It Sounds Scary, But What Exactly Is A Bomb Cyclone?
Will we or won't we? That's the discussion with my co-workers as to whether we will see a significant snowstorm sometime this weekend or maybe Sunday into Monday. It's winter, it's the Northeast, and you know anything can happen or not. We've been through this so many times in the past.
I read on social media from a WNEP-TV meteorologist from the Scranton area mention not to believe any forecast until at least Friday (January 14th) because we could receive anywhere from significant to nothing. Sounds about right. I guess how high up in the atmosphere the storm is has a lot to do with it. I'm no weather expert, so what do I know?

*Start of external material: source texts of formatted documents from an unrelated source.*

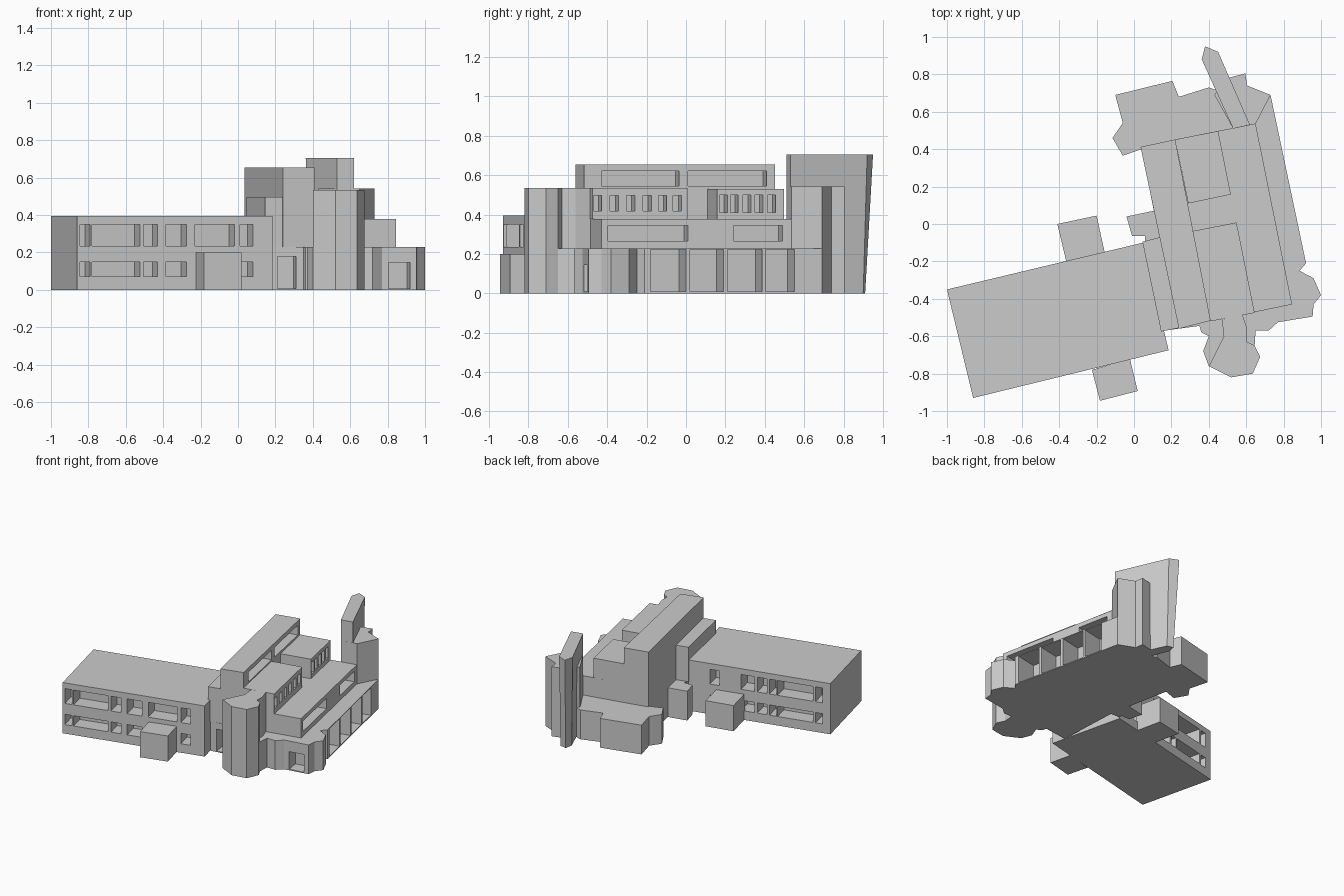
import bpy, bmesh
from mathutils import Vector

if "Cube" in bpy.data.objects:
    bpy.data.objects.remove(bpy.data.objects["Cube"])


def add_prism(bm, pts, z0, z1, low=None):
    """Extruded counter-clockwise outline; 'low' optionally tapers the foot."""
    a = [bm.verts.new((x, y, z0)) for x, y in (low or pts)]
    b = [bm.verts.new((x, y, z1)) for x, y in pts]
    n = len(pts)
    bm.faces.new(a[::-1])
    bm.faces.new(b)
    for i in range(n):
        j = (i + 1) % n
        bm.faces.new((a[i], a[j], b[j], b[i]))


def make_object(name, bm):
    bmesh.ops.recalc_face_normals(bm, faces=bm.faces[:])
    me = bpy.data.meshes.new(name)
    bm.to_mesh(me)
    bm.free()
    ob = bpy.data.objects.new(name, me)
    bpy.context.collection.objects.link(ob)
    return ob


def prism(name, pts, z0, z1, low=None):
    bm = bmesh.new()
    add_prism(bm, pts, z0, z1, low)
    return make_object(name, bm)


def slots(a, b, axis, spans, z0, z1, depth):
    """Recess boxes in wall a->b (solid on its left), spans given along x or y."""
    a, b = Vector(a), Vector(b)
    d = (b - a).normalized()
    n = Vector((-d.y, d.x))
    out = []
    for s, e in spans:
        p = a + (b - a) * ((s - a[axis]) / (b[axis] - a[axis]))
        q = a + (b - a) * ((e - a[axis]) / (b[axis] - a[axis]))
        out.append(([p - n * .02, q - n * .02, q + n * depth, p + n * depth], z0, z1))
    return out


def cut(ob, boxes):
    bm = bmesh.new()
    for pts, z0, z1 in boxes:
        add_prism(bm, [tuple(p) for p in pts], z0, z1)
    cutter = make_object(ob.name + "_cutter", bm)
    cutter.hide_render = True
    mod = ob.modifiers.new("recesses", 'BOOLEAN')
    mod.operation = 'DIFFERENCE'
    mod.solver = 'EXACT'
    mod.object = cutter
    bpy.context.view_layer.update()
    me = bpy.data.meshes.new_from_object(
        ob.evaluated_get(bpy.context.evaluated_depsgraph_get()))
    ob.modifiers.clear()
    ob.data = me
    bpy.data.objects.remove(cutter)


# Long two-storey wing with window rows front and back
SW, SE, NE, NW = (-.86, -.93), (.185, -.675), (.048, -.10), (-1, -.35)
wing = prism("long_wing", [SW, SE, NE, NW], 0, .395)
front = [(-.845, -.79), (-.78, -.525), (-.505, -.43), (-.385, -.275), (-.23, -.02), (.01, .08)]
low_front = [s for i, s in enumerate(front) if i != 4]
back = [(-.55, -.60), (-.61, -.87), (-.46, -.53), (-.34, -.44), (-.11, -.18), (-.89, -.94)]
boxes = slots(SW, SE, 0, front, .235, .35, .12) + slots(SW, SE, 0, low_front, .07, .15, .12)
for z0, z1 in ((.235, .35), (.07, .15)):
    boxes += slots(NE, NW, 0, back, z0, z1, .12)
cut(wing, boxes)

# Small boxes attached to the wing
prism("front_porch", [(-.225, -.78), (-.182, -.945), (.02, -.893), (-.022, -.72)], 0, .2)
prism("back_porch", [(-.36, -.21), (-.155, -.16), (-.2, .045), (-.41, 0)], 0, .2)
prism("link_box", [(-.01, -.065), (.06, -.065), (.06, -.09), (.15, -.09), (.15, .08), (-.04, .04)], 0, .228)

# Ground floor of the main block, with deep bays along the east wall
E0, E1 = (.92, -.21), (.73, .69)
base = prism("ground_floor", [
    (.16, -.57), (.35, -.545), (.36, -.58), (.40, -.60), (.37, -.68), (.40, -.76), (.52, -.7),
    (.645, -.65), (.65, -.57), (.72, -.57), (.77, -.525), (.955, -.495), (.96, -.43),
    (1, -.38), (.96, -.29), (.885, -.25), E0, E1, (.605, .74), (.55, .68), (.40, .73),
    (.24, .68), (.205, .765), (-.1, .69), (-.06, .54), (-.115, .46), (-.06, .365),
    (.04, .40), (.135, -.075)], 0, .228)
cut(base, slots(E0, E1, 1, [(-.18, 0), (.02, .19), (.21, .387), (.405, .55)], .008, .222, .17)
    + slots((.77, -.525), (.955, -.495), 0, [(.805, .92)], .008, .145, .1)
    + slots((.16, -.57), (.35, -.545), 0, [(.21, .31)], .008, .178, .1))

# First-floor terrace level
T0, T1 = (.845, -.43), (.65, .537)
terrace = prism("terrace_floor", [(.41, -.52), T0, T1, (.22, .452)], .228, .378)
cut(terrace, slots(T0, T1, 1, [(-.395, .01), (.24, .49)], .265, .345, .1))

# Two stepped upper blocks with small square windows
S0, S1 = (.645, -.475), (.548, .008)
south = prism("south_upper_block", [(.41, -.52), S0, S1, (.312, -.038)], .378, .535)
cut(south, slots(S0, S1, 1, [(y, y + .042) for y in (-.47, -.385, -.302, -.218, -.14, -.065)],
                 .418, .497, .08))
N0, N1 = (.518, .158), (.45, .497)
north = prism("north_upper_block", [(.29, .11), N0, N1, (.22, .452)], .378, .53)
cut(north, slots(N0, N1, 1, [(y, y + .04) for y in (.17, .225, .29, .35, .415)], .41, .5, .08))

# Tallest bar with ribbon windows, and its lower side strip
B0, B1 = (.41, -.517), (.22, .452)
tall = prism("tall_bar", [(.24, -.56), B0, B1, (.035, .412)], .228, .655)
cut(tall, slots(B0, B1, 1, [(-.43, -.035), (.01, .41)], .545, .62, .1))
prism("side_strip", [(.145, -.575), (.245, -.555), (.142, -.07), (.045, -.095)], .228, .497)

# South stair tower
prism("south_tower", [
    (.40, -.76), (.52, -.82), (.635, -.80), (.675, -.71), (.645, -.65), (.605, -.63),
    (.605, -.56), (.58, -.484), (.47, -.51), (.48, -.60)], 0, .535)

# North stair tower and its tall fin
prism("north_tower", [(.53, .51), (.65, .535), E1, (.605, .74), (.595, .805), (.50, .78), (.43, .69)],
      0, .542)
prism("tower_fin", [(.53, .51), (.62, .53), (.45, .92), (.38, .95), (.362, .88)], 0, .705,
      low=[(.53, .51), (.62, .53), (.45, .90), (.40, .91), (.39, .85)])
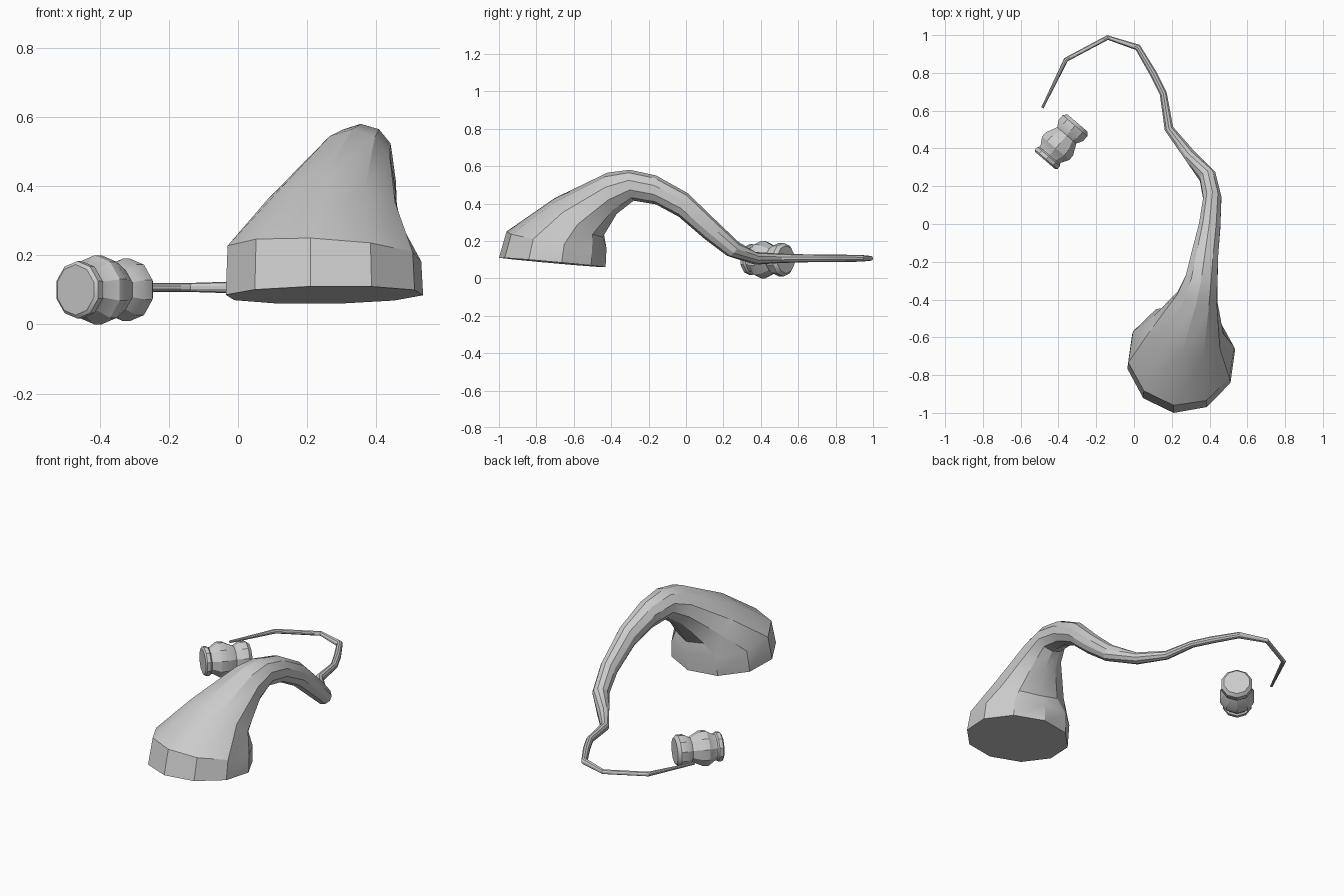
import bpy, bmesh, math
from mathutils import Vector

if "Cube" in bpy.data.objects:
    bpy.data.objects.remove(bpy.data.objects["Cube"])

SIDES = 10


def skin(name, rings):
    """Join rings of points into a capped tube."""
    bm = bmesh.new()
    loops = [[bm.verts.new(p) for p in r] for r in rings]
    for a, b in zip(loops, loops[1:]):
        for i in range(SIDES):
            j = (i + 1) % SIDES
            bm.faces.new((a[i], a[j], b[j], b[i]))
    bm.faces.new(loops[0])
    bm.faces.new(loops[-1])
    bmesh.ops.recalc_face_normals(bm, faces=bm.faces)
    me = bpy.data.meshes.new(name)
    bm.to_mesh(me)
    bm.free()
    ob = bpy.data.objects.new(name, me)
    bpy.context.collection.objects.link(ob)
    bpy.ops.object.select_all(action='DESELECT')
    ob.select_set(True)
    bpy.context.view_layer.objects.active = ob
    bpy.ops.object.shade_smooth_by_angle(angle=math.radians(30))
    return ob


def ring(centre, up, side):
    angles = [2 * math.pi * i / SIDES for i in range(SIDES)]
    return [centre + up * math.cos(a) + side * math.sin(a) for a in angles]


# Trunk: outer point, inner point, half width of each cross-section
sections = [
    ((0.21, -1.00, 0.11), (0.29, -0.43, 0.06), 0.29),
    ((0.21, -0.96, 0.25), (0.29, -0.425, 0.16), 0.285),
    ((0.25, -0.70, 0.43), (0.31, -0.445, 0.22), 0.20),
    ((0.33, -0.42, 0.565), (0.34, -0.37, 0.345), 0.115),
    ((0.355, -0.30, 0.58), (0.36, -0.28, 0.415), 0.09),
    ((0.375, -0.16, 0.55), (0.375, -0.16, 0.395), 0.075),
    ((0.40, 0.01, 0.455), (0.40, -0.04, 0.33), 0.06),
    ((0.415, 0.17, 0.30), (0.415, 0.10, 0.21), 0.05),
    ((0.39, 0.28, 0.195), (0.39, 0.22, 0.12), 0.047),
]
# Thin tail: centre x, y, radius at a near constant height
for x, y, r in [(0.29, 0.37, 0.034), (0.185, 0.505, 0.025), (0.155, 0.69, 0.02),
                (0.10, 0.80, 0.02), (0.02, 0.935, 0.018), (-0.14, 0.987, 0.013),
                (-0.36, 0.87, 0.013), (-0.485, 0.615, 0.007)]:
    sections.append(((x, y, 0.107 + r), (x, y, 0.107 - r), r))

sections = [(Vector(a), Vector(b), w) for a, b, w in sections]
mids = [(a + b) / 2 for a, b, w in sections]
rings = []
for i, (a, b, w) in enumerate(sections):
    tangent = mids[min(i + 1, len(mids) - 1)] - mids[max(i - 1, 0)]
    up = (a - b) / 2
    rings.append(ring(mids[i], up, tangent.cross(up).normalized() * w))
skin("curved_trunk", rings)

# Turned cup lying on its side: distance along axis, radius
profile = [(0, 0.073), (0.008, 0.083), (0.028, 0.083), (0.036, 0.074), (0.048, 0.076),
           (0.085, 0.1), (0.115, 0.1), (0.175, 0.07), (0.21, 0.09),
           (0.243, 0.09), (0.262, 0.074)]
axis = Vector((0.65, 0.76, 0)).normalized()
side = axis.cross(Vector((0, 0, 1)))
start = Vector((-0.47, 0.336, 0.1))
skin("lying_cup", [ring(start + axis * t, Vector((0, 0, r)), side * r)
                   for t, r in profile])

Checking with the Binghamton National Weather Service website as of today (1/13/21), there is a potential of a storm, but nothing set in stone for Sunday into Monday, so it will be a wait and see. I plan to be ready with my snow shovels just in case.
And speaking of weather, someone asked me what exactly is a Bomb Cyclone? Well, I didn't have a clue but sounded interesting enough to find out. I took a look at the Tomorrow.io website, and the site states that a Bomb Cyclone is "the speedy deepening of a low-pressure area within the atmosphere. An area of low-pressure forms by at least 24 millibars within 24 hours.
And they commonly occur mostly in the Northern Hemisphere during the cold months of the year on the coasts of the United States and Japan. Bomb Cyclones begin in the ocean, and Tomorrow.io states that it is called a Bomb Cyclone because "the pressure drops quickly and causes intense winds rapidly, almost like a bomb going off.
Waking Up To A Huge Snowstorm In The Twin Tiers